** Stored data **

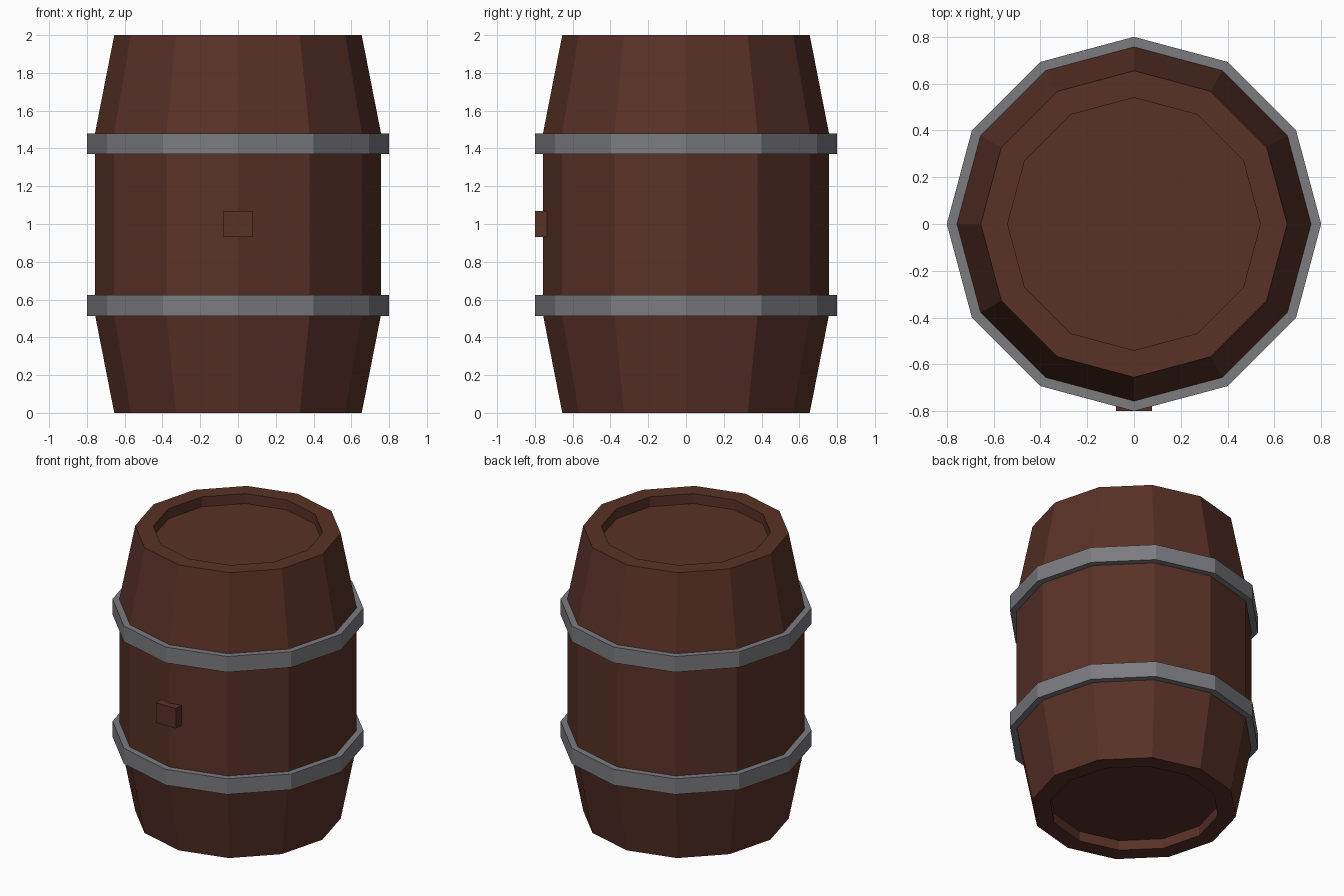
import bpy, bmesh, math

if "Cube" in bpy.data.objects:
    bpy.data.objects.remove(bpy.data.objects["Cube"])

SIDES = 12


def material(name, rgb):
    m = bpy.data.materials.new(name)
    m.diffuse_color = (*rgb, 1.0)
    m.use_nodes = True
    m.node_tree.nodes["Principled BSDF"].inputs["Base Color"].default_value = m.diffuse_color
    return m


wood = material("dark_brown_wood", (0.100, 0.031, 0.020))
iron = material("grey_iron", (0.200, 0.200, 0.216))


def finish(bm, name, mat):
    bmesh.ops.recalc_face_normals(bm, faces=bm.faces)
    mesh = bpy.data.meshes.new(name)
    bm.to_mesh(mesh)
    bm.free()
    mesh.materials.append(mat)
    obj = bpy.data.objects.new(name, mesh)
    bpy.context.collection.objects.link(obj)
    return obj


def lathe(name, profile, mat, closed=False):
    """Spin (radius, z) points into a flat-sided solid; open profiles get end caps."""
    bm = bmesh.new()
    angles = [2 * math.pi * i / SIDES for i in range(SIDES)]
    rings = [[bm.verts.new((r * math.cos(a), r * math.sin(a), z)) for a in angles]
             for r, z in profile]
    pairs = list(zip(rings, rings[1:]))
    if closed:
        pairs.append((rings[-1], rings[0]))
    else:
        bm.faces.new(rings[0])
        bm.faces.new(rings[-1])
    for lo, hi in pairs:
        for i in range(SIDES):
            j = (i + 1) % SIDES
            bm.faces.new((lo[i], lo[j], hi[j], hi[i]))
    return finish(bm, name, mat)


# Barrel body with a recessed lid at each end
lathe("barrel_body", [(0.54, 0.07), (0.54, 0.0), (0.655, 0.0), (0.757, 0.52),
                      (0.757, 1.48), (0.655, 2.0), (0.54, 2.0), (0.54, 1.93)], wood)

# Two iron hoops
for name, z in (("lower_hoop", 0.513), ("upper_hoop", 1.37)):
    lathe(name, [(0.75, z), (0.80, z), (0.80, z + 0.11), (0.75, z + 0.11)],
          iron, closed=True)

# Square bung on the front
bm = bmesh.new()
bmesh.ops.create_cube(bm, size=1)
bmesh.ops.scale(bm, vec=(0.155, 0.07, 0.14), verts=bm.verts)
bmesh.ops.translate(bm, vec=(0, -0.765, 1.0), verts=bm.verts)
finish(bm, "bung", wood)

** PROBLEM TO WORK ON **
Check each line of the records for the string "bmesh" and copy those that have it.

** TASK ANSWER **
import bpy, bmesh, math
    bmesh.ops.recalc_face_normals(bm, faces=bm.faces)
    bm = bmesh.new()
bm = bmesh.new()
bmesh.ops.create_cube(bm, size=1)
bmesh.ops.scale(bm, vec=(0.155, 0.07, 0.14), verts=bm.verts)
bmesh.ops.translate(bm, vec=(0, -0.765, 1.0), verts=bm.verts)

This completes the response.